Recently, I had the chance to touch base with Sally, our Head of School, about some of the more political blogs I've posted here recently. I wanted to thank her, because I know that by no means would every school offer me the degree of freedom that I have here. She told me she views this school as being about finding one's authentic voice, which was in one sense an eye-opening moment for me. Of course, that is a major part of our mission statement for what we do for our students, and of course, role modeling is always an important part of what we teach. But explicitly allowing and even encouraging adults to find their own authentic voices as part of a full-school holistic model? At that point, we are truly making our mission statement a way of life rather than just a lofty ideal we may or may not even be able to remember if asked.
Filed Under: Teaching, gender, Independent Schools, CTQ, Nancy Flanigan, standard curriculum, On Education, Bill Ivey, John Holland, diversity, Feminism, Malcom X, Stoneleigh-Burnham School, Uniquely Stoneleigh-Burnham School, Jose Vilson, Education
And it seems to me you lived your life like a candle in the wind...
- Elton John and Bernie Taupin
Dear Dr. Chubb,
Spirit Week is always one of the highlights of the SBS year, from the traditional "Pajama Day" on Monday right through the traditional "Color Wars" skits on Friday. Wednesday is usually "Spirit Day" (we wear blue and white and/or SBS clothing). Tuesdays and Thursdays, however, change around from year to year, providing a nice blend of tradition and routine on the one hand, and freshness and innovation on the other.

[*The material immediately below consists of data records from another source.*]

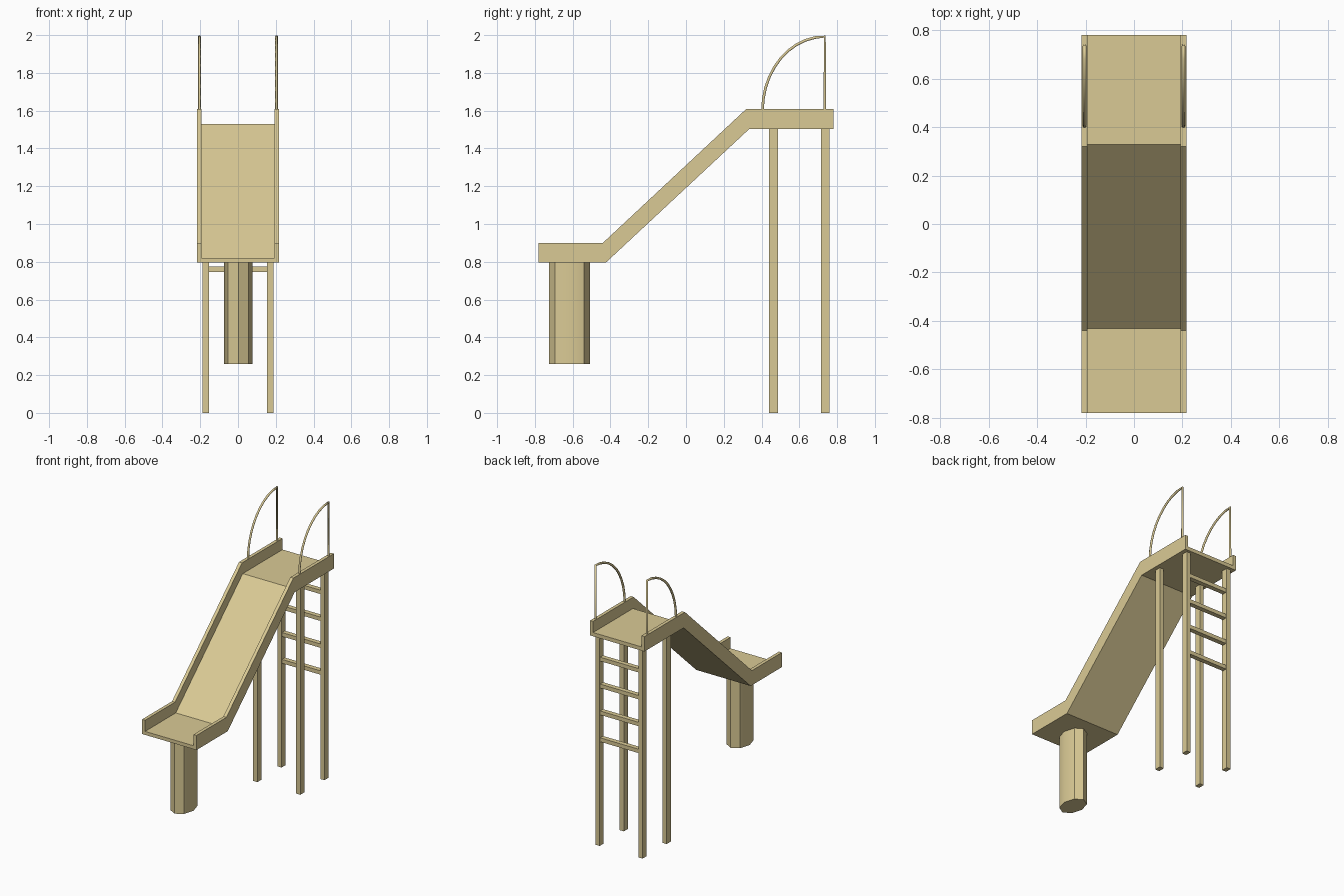
import bpy, bmesh, math

cube = bpy.data.objects.get("Cube")
if cube:
    bpy.data.objects.remove(cube, do_unlink=True)

SAND = (0.70, 0.59, 0.30, 1)
mat = bpy.data.materials.new("sand")
mat.use_nodes = True
mat.diffuse_color = SAND
bsdf = mat.node_tree.nodes["Principled BSDF"]
bsdf.inputs["Base Color"].default_value = SAND
bsdf.inputs["Roughness"].default_value = 0.8


def finish(name, bm):
    bmesh.ops.recalc_face_normals(bm, faces=bm.faces)
    mesh = bpy.data.meshes.new(name)
    bm.to_mesh(mesh)
    bm.free()
    mesh.materials.append(mat)
    obj = bpy.data.objects.new(name, mesh)
    bpy.context.collection.objects.link(obj)
    return obj


def extrude_profile(name, profile, x0, x1):
    """Sweep a (y, z) outline from x0 to x1."""
    bm = bmesh.new()
    face = bm.faces.new([bm.verts.new((x0, y, z)) for y, z in profile])
    ext = bmesh.ops.extrude_face_region(bm, geom=[face])
    new_verts = [g for g in ext["geom"] if isinstance(g, bmesh.types.BMVert)]
    bmesh.ops.translate(bm, verts=new_verts, vec=(x1 - x0, 0, 0))
    return finish(name, bm)


def box(name, x, y, z):
    return extrude_profile(name, [(y[0], z[0]), (y[1], z[0]), (y[1], z[1]), (y[0], z[1])], *x)


# Slide bed and side walls share the same underside
underside = [(-0.78, 0.795), (-0.425, 0.795), (0.335, 1.503), (0.78, 1.503)]
bed_top = [(0.78, 1.53), (0.328, 1.53), (-0.432, 0.82), (-0.78, 0.82)]
wall_top = [(0.78, 1.61), (0.32, 1.61), (-0.44, 0.90), (-0.78, 0.90)]
extrude_profile("slide_bed", underside + bed_top, -0.192, 0.192)

for side, s in (("left", 1), ("right", -1)):
    extrude_profile(side + "_side_wall", underside + wall_top, s * 0.192, s * 0.216)

    # Tower legs
    for end, y in (("front", 0.463), ("back", 0.737)):
        box(f"{side}_{end}_leg", (s * 0.154, s * 0.187), (y - 0.023, y + 0.023), (0, 1.503))

    # Hoop handrail: rising quarter ellipse, then a straight post
    path = [(0.405 + 0.33 * (1 - math.cos(t)), 1.60 + 0.392 * math.sin(t))
            for t in (math.pi / 2 * i / 10 for i in range(11))]
    path.append((0.735, 1.60))
    curve = bpy.data.curves.new(side + "_handrail", "CURVE")
    curve.dimensions = "3D"
    curve.bevel_depth = 0.008
    curve.bevel_resolution = 1
    curve.use_fill_caps = True
    spline = curve.splines.new("POLY")
    spline.points.add(len(path) - 1)
    for point, (y, z) in zip(spline.points, path):
        point.co = (s * 0.204, y, z, 1)
    curve.materials.append(mat)
    rail = bpy.data.objects.new(side + "_handrail", curve)
    bpy.context.collection.objects.link(rail)

# Ladder rungs between the back legs
for i in range(4):
    z = 0.76 + 0.193 * i
    box(f"rung_{i + 1}", (-0.156, 0.156), (0.72, 0.754), (z - 0.014, z + 0.014))

# Oval eight-sided support under the exit
bm = bmesh.new()
bmesh.ops.create_cone(bm, cap_ends=True, segments=8, radius1=1, radius2=1, depth=0.54)
bmesh.ops.scale(bm, verts=bm.verts, vec=(0.076, 0.108, 1))
bmesh.ops.translate(bm, verts=bm.verts, vec=(0.002, -0.617, 0.53))
support = finish("exit_support", bm)
bpy.ops.object.select_all(action="DESELECT")
support.select_set(True)
bpy.context.view_layer.objects.active = support
bpy.ops.object.shade_smooth_by_angle(angle=math.radians(40))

Filed Under: Middle School, School Happenings, gender, On Education, Bill Ivey, community, diversity, Feminism, In the Classroom, LGBTQIA Support, Stoneleigh-Burnham Middle School, Stoneleigh-Burnham School, Anti-Bullying, Uniquely Stoneleigh-Burnham School